    The only one I'd disagree with you on here—and maybe it's not actually a disagreement, given that you didn't actually say you liked this part—is "Dash's New Mom." It's a peeve of mine to have a character's first mention be via pronoun, which work best via antecedent, with the exceptions of another identifier popping up in the same sentence or the use of "I" for a first-person narrator. You noted how it created tension for the reader to want to figure out who it is, but something generic like "the mare" accomplishes the same thing while retaining functionality.

    I prefer opening with a relatively short sentence that's evocative and introduces some enticing detail whose meaning gets pushed off a little bit, so that the reader has to go on a little bit to get more context. Similarly, I also like opening with an odd piece of dialogue whose full meaning isn't self-contained, so the reader has to go a little further to see why something like that would be said, though I know such an opening annoys some people. What does bother me about some implementations of that is when the author keeps putting off identifying the speaker. If I leave such a quote unattributed, then I'll start the very next sentence with the speaker's name (he said, not checking to see if he's violated this rule).

    What gives me more trouble is ending a story. Sometimes I get to the end, and the story just peters out. Then I sit there and try to think of a memorable line to close things out, and it just doesn't come to me. By then, (usually) the reader knows everything, and you can't tease with some interesting detail. You have to tie everything up with a neat ribbon, crack some final joke, leave on some zinger. For me, that's twice as hard as the beginning. About three quarters of the the time, a great last line will pop into my head while I'm still conceptualizing the story or am still in the middle of writing. But in cases where I come to the end of writing without one in mind, I struggle with it.

  4. HEITSIBPMFTSIATRAEMTCR Scale just does not roll off the tongue. :(

    Interesting analysis. Now do the 47th sentences! :V

  5. Opening hooks are not my strong suit either, or so I'm told.

    Which reminds me, I really should get around to doing those revisions I said I'd do...

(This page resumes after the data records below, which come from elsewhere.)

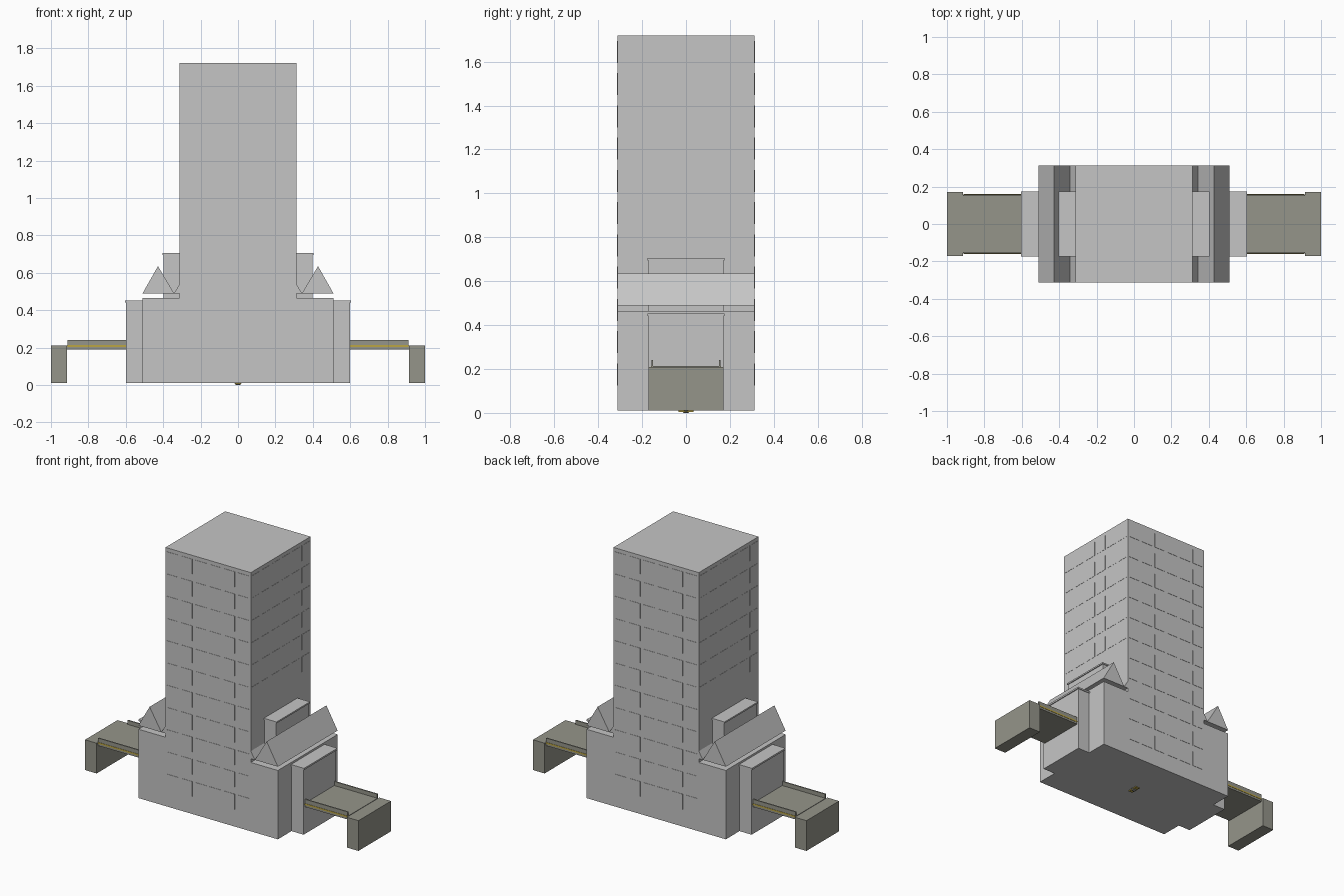
import bpy
import bmesh
import math

if "Cube" in bpy.data.objects:
    bpy.data.objects.remove(bpy.data.objects["Cube"])


def material(name, rgb):
    m = bpy.data.materials.new(name)
    m.diffuse_color = (*rgb, 1)
    m.use_nodes = True
    m.node_tree.nodes["Principled BSDF"].inputs["Base Color"].default_value = m.diffuse_color
    return m


GREY = material("light_grey_concrete", (0.56, 0.56, 0.56))
OLIVE = material("olive_grey_concrete", (0.30, 0.30, 0.255))
GOLD = material("dull_gold", (0.50, 0.38, 0.06))


def finish(name, bm, mat):
    bmesh.ops.recalc_face_normals(bm, faces=bm.faces)
    me = bpy.data.meshes.new(name)
    bm.to_mesh(me)
    bm.free()
    me.materials.append(mat)
    ob = bpy.data.objects.new(name, me)
    bpy.context.collection.objects.link(ob)
    return ob


def add_box(bm, x0, x1, y0, y1, z0, z1):
    verts = bmesh.ops.create_cube(bm, size=1)["verts"]
    for v in verts:
        v.co.x = x1 if v.co.x > 0 else x0
        v.co.y = y1 if v.co.y > 0 else y0
        v.co.z = z1 if v.co.z > 0 else z0


def boxes(name, mat, *specs):
    bm = bmesh.new()
    for s in specs:
        add_box(bm, *s)
    return finish(name, bm, mat)


def prism(name, mat, profile, y0, y1):
    """Extrude an x-z profile along y."""
    bm = bmesh.new()
    face = bm.faces.new([bm.verts.new((x, y0, z)) for x, z in profile])
    ext = bmesh.ops.extrude_face_region(bm, geom=[face])["geom"]
    for v in ext:
        if isinstance(v, bmesh.types.BMVert):
            v.co.y = y1
    return finish(name, bm, mat)


def mirrored(s, x0, x1, *rest):
    return (min(s * x0, s * x1), max(s * x0, s * x1), *rest)


W = 0.312       # half width of the tower
FLOOR = 0.01    # underside of the building
BASE = 0.465    # top of the podium

# Podium and tower as one stepped block
prism("podium_and_tower", GREY,
      [(-0.51, FLOOR), (0.51, FLOOR), (0.51, BASE), (W, BASE),
       (W, 1.72), (-W, 1.72), (-W, BASE), (-0.51, BASE)], -W, W)

# Barely raised window panels in regular rows on all tower faces
bm = bmesh.new()
STEP, COLS = 0.147, 6
pitch = 2 * W / COLS
for row in range(11):
    z1 = 1.695 - row * STEP
    z0 = z1 - 0.10
    for c in range(COLS):
        a = -W + c * pitch + 0.012
        b = a + pitch - 0.024
        for s in (-1, 1):
            add_box(bm, a, b, *sorted((s * (W - 0.002), s * (W + 0.002))), z0, z1)
            if z0 > 0.72:
                add_box(bm, *sorted((s * (W - 0.002), s * (W + 0.0015))), a, b, z0, z1)
finish("window_panels", bm, GREY)

for s, side in ((-1, "left"), (1, "right")):
    # Ridge skylight floating over the podium, and the half ridge at the tower
    prism(side + "_ridge_skylight", GREY,
          [(s * 0.342, 0.49), (s * 0.51, 0.49), (s * 0.428, 0.635)], -W, W)
    prism(side + "_half_ridge", GREY,
          [(s * (W - 0.01), 0.49), (s * 0.342, 0.49), (s * W, 0.54), (s * (W - 0.01), 0.54)], -W, W)

    # Shaft above the podium and end block, each with a thin cap
    boxes(side + "_upper_shaft", GREY,
          mirrored(s, W - 0.01, 0.398, -0.17, 0.17, BASE - 0.01, 0.695),
          mirrored(s, W - 0.01, 0.404, -0.175, 0.175, 0.695, 0.705))
    boxes(side + "_end_block", GREY,
          mirrored(s, 0.50, 0.599, -0.17, 0.17, FLOOR, 0.441),
          mirrored(s, 0.50, 0.605, -0.175, 0.175, 0.441, 0.452))

    # Walkway trough with thin parapets and a gold stripe
    boxes(side + "_walkway", OLIVE,
          mirrored(s, 0.595, 0.915, -0.155, 0.155, 0.19, 0.213),
          mirrored(s, 0.595, 0.912, -0.158, -0.150, 0.19, 0.24),
          mirrored(s, 0.595, 0.912, 0.150, 0.158, 0.19, 0.24))
    boxes(side + "_walkway_stripe", GOLD,
          mirrored(s, 0.60, 0.912, -0.160, -0.157, 0.203, 0.213),
          mirrored(s, 0.60, 0.912, 0.157, 0.160, 0.203, 0.213))

    # Pier at the end of the walkway
    boxes(side + "_pier", OLIVE, mirrored(s, 0.915, 1.0, -0.17, 0.17, FLOOR, 0.21))

# Small foot below the centre, with a gold bar beside it
bm = bmesh.new()
bmesh.ops.create_cone(bm, cap_ends=True, segments=8, radius1=0.012, radius2=0.02, depth=0.012)
bmesh.ops.translate(bm, vec=(0, 0, 0.006), verts=bm.verts)
finish("centre_foot", bm, OLIVE)
boxes("centre_foot_bar", GOLD, (-0.015, 0.015, -0.035, 0.035, 0.005, 0.011))
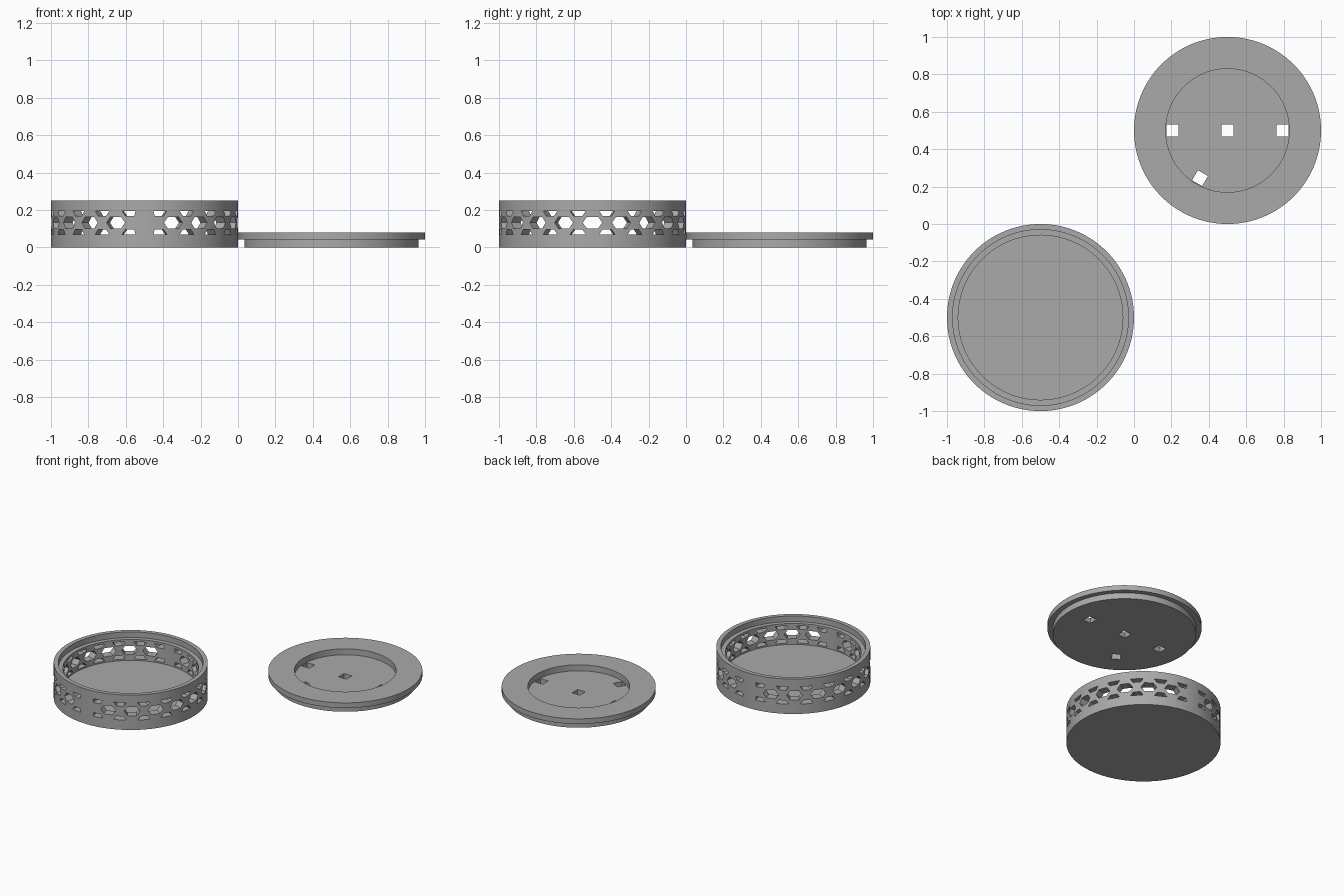
import bpy, bmesh, math
from mathutils import Matrix, Vector

cube = bpy.data.objects.get("Cube")
if cube:
    bpy.data.objects.remove(cube)

grey = bpy.data.materials.new("plain_grey")
grey.use_nodes = True
colour = (0.4, 0.4, 0.4, 1)
grey.diffuse_color = colour
grey.node_tree.nodes["Principled BSDF"].inputs["Base Color"].default_value = colour


def make_object(name, bm, location):
    bmesh.ops.recalc_face_normals(bm, faces=bm.faces)
    mesh = bpy.data.meshes.new(name)
    bm.to_mesh(mesh)
    bm.free()
    obj = bpy.data.objects.new(name, mesh)
    obj.location = location
    mesh.materials.append(grey)
    bpy.context.collection.objects.link(obj)
    return obj


def lathe(name, profile, location, sides=120):
    """Turn an (r, z) profile into a closed round solid."""
    bm = bmesh.new()
    rings = [[bm.verts.new((r * math.cos(i * math.tau / sides),
                            r * math.sin(i * math.tau / sides), z))
              for i in range(sides)] for r, z in profile]
    for a, b in zip(rings, rings[1:]):
        for i in range(sides):
            j = (i + 1) % sides
            bm.faces.new((a[i], a[j], b[j], b[i]))
    bm.faces.new(rings[0])
    bm.faces.new(rings[-1])
    return make_object(name, bm, location)


def add_radial_prism(bm, outline, azimuth):
    """Extrude an outline of (across, z) points through the wall."""
    turn = Matrix.Rotation(azimuth, 3, 'Z')
    near, far = [[bm.verts.new(turn @ Vector((r, x, z))) for x, z in outline]
                 for r in (0.38, 0.56)]
    bm.faces.new(near)
    bm.faces.new(far)
    for i in range(len(outline)):
        j = (i + 1) % len(outline)
        bm.faces.new((near[i], near[j], far[j], far[i]))


def cut(obj, cutter):
    cutter.hide_render = True
    mod = obj.modifiers.new("openings", 'BOOLEAN')
    mod.operation = 'DIFFERENCE'
    mod.solver = 'EXACT'
    mod.object = cutter
    bpy.ops.object.select_all(action='DESELECT')
    obj.select_set(True)
    bpy.context.view_layer.objects.active = obj
    bpy.ops.object.modifier_apply(modifier=mod.name)
    bpy.data.objects.remove(cutter)
    bpy.ops.object.shade_smooth_by_angle(angle=math.radians(25))


# Round dish with a stepped rim that seats the lid
dish_at = (-0.5, -0.5, 0)
dish = lathe("dish", [(0.5, 0), (0.5, 0.25), (0.47, 0.25), (0.47, 0.21),
                      (0.44, 0.21), (0.44, 0.06)], dish_at)

# Pierced band: hexagons, with trapezoids above and below, in two half rings
bm = bmesh.new()
mid = 0.132
step = math.radians(18)
hexagon = [(0.052, mid), (0.03, mid + 0.031), (-0.03, mid + 0.031),
           (-0.052, mid), (-0.03, mid - 0.031), (0.03, mid - 0.031)]
for side in (0, math.pi):
    for k in range(-4, 5):
        add_radial_prism(bm, hexagon, side + k * step)
    for k in range(10):
        # End trapezoids stop at the solid pillars
        low = -0.03 if k == 0 else -0.042
        high = 0.03 if k == 9 else 0.042
        for flip in (1, -1):
            trapezoid = [(low, mid + flip * 0.062), (high, mid + flip * 0.062),
                         (min(high, 0.024), mid + flip * 0.036),
                         (max(low, -0.024), mid + flip * 0.036)]
            add_radial_prism(bm, trapezoid, side + (k - 4.5) * step)
cut(dish, make_object("band_cutter", bm, dish_at))

# Lid with a plug underneath and a round recess on top
lid_at = (0.5, 0.5, 0)
lid = lathe("lid", [(0.465, 0), (0.465, 0.043), (0.5, 0.043), (0.5, 0.08),
                    (0.33, 0.08), (0.33, 0.037)], lid_at)

# Square through holes: centre, both sides, and one on a diagonal
bm = bmesh.new()
for radius, degrees in ((0, 0), (0.294, 0), (0.294, 180), (0.294, 240)):
    place = (Matrix.Rotation(math.radians(degrees), 4, 'Z')
             @ Matrix.Translation((radius, 0, 0.02))
             @ Matrix.Diagonal((0.062, 0.062, 0.1, 1)))
    bmesh.ops.create_cube(bm, size=1, matrix=place)
cut(lid, make_object("hole_cutter", bm, lid_at))
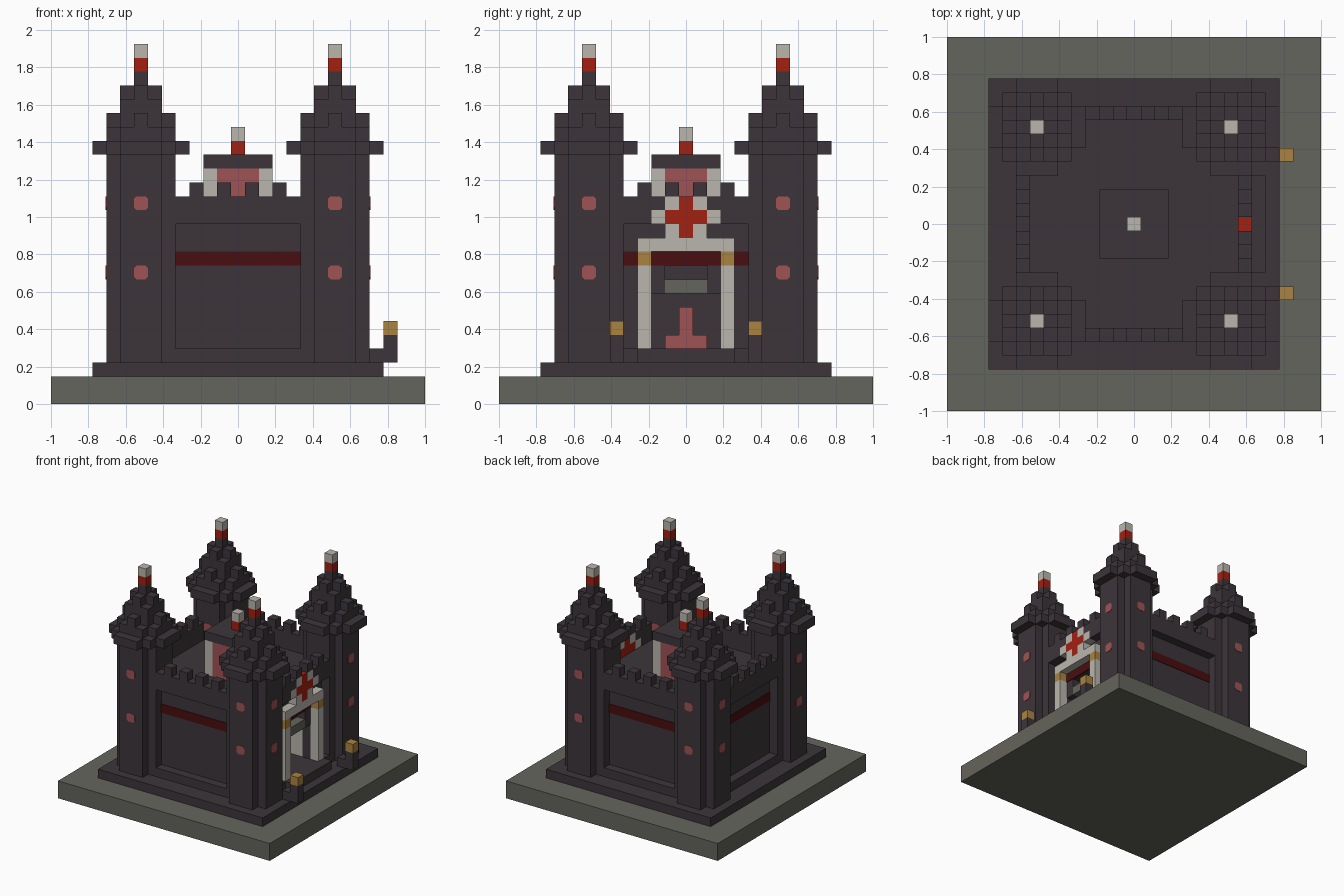
import bpy, bmesh, math
from mathutils import Matrix, Vector

U = 2 / 27  # one block

if "Cube" in bpy.data.objects:
    bpy.data.objects.remove(bpy.data.objects["Cube"])


def material(name, rgb):
    m = bpy.data.materials.new(name)
    m.use_nodes = True
    m.diffuse_color = (*rgb, 1)
    m.node_tree.nodes["Principled BSDF"].inputs["Base Color"].default_value = (*rgb, 1)
    return m


DARK = material("dark stone", (0.046, 0.036, 0.043))
GREY = material("grey ground", (0.127, 0.13, 0.107))
WHITE = material("pale stone", (0.49, 0.47, 0.42))
PINK = material("pink glass", (0.35, 0.085, 0.089))
RED = material("bright red", (0.36, 0.015, 0.006))
MAROON = material("dark red", (0.068, 0.004, 0.005))
GOLD = material("gold", (0.41, 0.23, 0.052))


def finish(name, bm, mat):
    bmesh.ops.recalc_face_normals(bm, faces=bm.faces)
    bmesh.ops.scale(bm, vec=(U, U, U), verts=bm.verts)
    mesh = bpy.data.meshes.new(name)
    bm.to_mesh(mesh)
    bm.free()
    mesh.materials.append(mat)
    ob = bpy.data.objects.new(name, mesh)
    bpy.context.collection.objects.link(ob)
    return ob


def box(name, mat, x, y, z, turn=0):
    """Box given by (low, high) block edges, turned about the centre."""
    bm = bmesh.new()
    size = [b - a for a, b in (x, y, z)]
    mid = Vector([(a + b) / 2 for a, b in (x, y, z)])
    rot = Matrix.Rotation(turn * math.pi / 2, 4, "Z")
    bmesh.ops.create_cube(bm, size=1, matrix=rot @ Matrix.Translation(mid) @ Matrix.Diagonal((*size, 1)))
    return finish(name, bm, mat)


def prism(name, mat, points, z, matrix):
    """Extrude an outline between two heights."""
    bm = bmesh.new()
    face = bm.faces.new([bm.verts.new((px, py, z[0])) for px, py in points])
    up = bmesh.ops.extrude_face_region(bm, geom=[face])["geom"]
    moved = [v for v in up if isinstance(v, bmesh.types.BMVert)]
    bmesh.ops.translate(bm, vec=(0, 0, z[1] - z[0]), verts=moved)
    bm.transform(matrix)
    return finish(name, bm, mat)


def stepped(half):
    """Four-fold stepped outline; half[d] is the half width of row d."""
    quarter = []
    for d in range(len(half) - 1, -1, -1):
        for p in ((half[d] + 0.5, d + 0.5), (half[d] + 0.5, max(d - 0.5, 0.5))):
            if p not in quarter:
                quarter.append(p)
    points = []
    for _ in range(4):
        points += [p for p in quarter if p not in points]
        quarter = [(y, -x) for x, y in quarter]
    return points


def finial(name, x, y, z):
    for part, mat, k in (("band", RED, 0), ("tip", WHITE, 1)):
        box(f"{name}_{part}", mat, (x - .5, x + .5), (y - .5, y + .5), (z + k, z + k + 1))


# Ground and plinth
box("ground_slab", GREY, (-13.5, 13.5), (-13.5, 13.5), (0, 2))
box("plinth", DARK, (-10.5, 10.5), (-10.5, 10.5), (2, 3))

# Castle body around the hall
box("body_main", DARK, (-7.5, 4.5), (-7.5, 7.5), (3, 13))
box("body_floor", DARK, (4.5, 7.5), (-7.5, 7.5), (3, 4))
for s in (-1, 1):
    box("body_side", DARK, (4.5, 7.5), sorted((s * 3.5, s * 7.5)), (4, 13))
    box("door_jamb", DARK, (6.5, 7.5), sorted((s * 2.5, s * 3.5)), (4, 8))
    box("hall_lining", WHITE, (4.5, 6.5), sorted((s * 2.5, s * 3.5)), (4, 8))
    box("lintel_side", DARK, (4.5, 7.5), sorted((s * 1.5, s * 3.5)), (8, 10))
box("lintel_top", DARK, (4.5, 7.5), (-3.5, 3.5), (10, 13))
box("lintel_core", DARK, (4.5, 6.5), (-1.5, 1.5), (8, 10))
box("door_sign", GREY, (6.5, 7.5), (-1.5, 1.5), (8, 9))

# Pink seat at the end of the hall
box("seat_base", PINK, (4.5, 5), (-1.5, 1.5), (4, 5))
box("seat_back", PINK, (4.5, 5), (-.5, .5), (5, 7))

# Walls: sill, parapet, merlons and stripe on each side (turn 0 is the gate)
for turn in range(4):
    box("wall_sill", DARK, (7.5, 8.5), (-4.5, 4.5), (3, 4), turn)
    box("wall_stripe", MAROON, (7.4, 7.56), (-4.5, 4.5), (10, 11), turn)
    if turn:
        box("parapet", DARK, (7.5, 8.5), (-4.5, 4.5), (13, 15), turn)
    for k in (-3, -1, 1, 3):
        box("merlon", DARK, (7.5, 8.5), (k - .5, k + .5), (15, 16), turn)

# Gate parapet with the cross let into it
X = (7.5, 8.5)
box("cross_upright", RED, X, (-.5, .5), (12, 15))
for s in (-1, 1):
    def side(name, mat, a, b, z):
        box(name, mat, X, sorted((s * a, s * b)), z)
    side("cross_arm", RED, .5, 1.5, (13, 14))
    side("cross_border_low", WHITE, .5, 1.5, (12, 13))
    side("cross_border_high", WHITE, .5, 1.5, (14, 15))
    side("cross_border_end", WHITE, 1.5, 2.5, (13, 14))
    side("gate_parapet_low", DARK, 2.5, 4.5, (13, 14))
    side("gate_parapet_high", DARK, 1.5, 4.5, (14, 15))
    side("gate_pillar", WHITE, 2.5, 3.5, (4, 10))
    side("gate_capital", GOLD, 2.5, 3.5, (10, 11))
    # Lamps in front of the gate
    lamp = sorted((s * 4.5, s * 5.5))
    box("lamp_bracket", DARK, (9.5, 11.5), lamp, (3, 4))
    box("lamp_post", DARK, (10.5, 11.5), lamp, (4, 5))
    box("lamp", GOLD, (10.5, 11.5), lamp, (5, 6))
box("gate_beam", WHITE, X, (-3.5, 3.5), (11, 12))
box("gate_step", DARK, (8.5, 9.5), (-3.5, 3.5), (3, 4))

# Corner towers: rows of half widths with their heights
LAYERS = (
    ("shaft", (2, 2, 1), (3, 18)),
    ("collar", (3, 3, 2, 1), (18, 19)),
    ("roof_low", (2, 2, 1), (19, 20)),
    ("roof_mid", (2, 1, 0), (20, 21)),
    ("roof_high", (1, 1), (21, 22)),
    ("roof_cross", (1, 0), (22, 23)),
    ("roof_peak", (0,), (23, 24)),
)
A, B = 0.5, 0.32
PANE = [(A, B), (B, A), (-B, A), (-A, B), (-A, -B), (-B, -A), (B, -A), (A, -B)]
for cx in (-7, 7):
    for cy in (-7, 7):
        place = Matrix.Translation((cx, cy, 0))
        for part, half, z in LAYERS:
            prism(f"tower_{part}", DARK, stepped(half), z, place)
        finial("tower_finial", cx, cy, 24)
        for turn in range(4):
            spin = Matrix.Rotation(turn * math.pi / 2, 4, "Z")
            out = spin @ Vector((1, 0, 0))
            outward = out.x * cx + out.y * cy > 0
            for z in (9.5, 14.5) if outward else (14.5,):
                m = place @ spin @ Matrix.Translation((2.5, 0, z)) @ Matrix.Rotation(math.pi / 2, 4, "Y")
                prism("tower_window", PINK, PANE, (-.05, .05), m)

# Keep on the roof
prism("keep_walls", PINK, stepped((2, 2, 1)), (13, 17), Matrix())
for sx in (-1, 1):
    for sy in (-1, 1):
        box("keep_corner", WHITE, sorted((sx * 1.5, sx * 2.5)), sorted((sy * 1.5, sy * 2.5)), (13, 17))
box("keep_roof", DARK, (-2.5, 2.5), (-2.5, 2.5), (17, 18))
finial("keep_finial", 0, 0, 18)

  6. I feel there are some exceptions. For example, a two-beat joke, with the end of the first sentence being used to create the critical timing for humour.

    IE: "Despite the label’s proclamation of ‘Every chocolate hoof-made with love!', Queen Chrysalis did not feel the usual surge of energy upon consumption of raw emotion.

    Then again, [i]chocolate[/i]."

  7. There's always the 'Wait a minute. What?' intro like I did for Diamond Tiara Buys a Little Sister:
    Diamond Tiara fumed silently as she looked through the glass window into the shopping area at the Ponyville Hospital Maternity Ward.

    Although my regular work tends to be a little blunt, as in the Traveling Tutor series:
    1) It was amazing how the proximity of death sharpened the senses.
    2) The Royal Princess sat on the windowsill of her prison cell, looking mournfully out the window at the pony guards far below.
    3) It was the most important test that Twilight Sparkle had ever taken, and while she wanted so much to know the results right now, part of her wanted nothing more than to run into the library and read Spike’s entire comic book collection instead.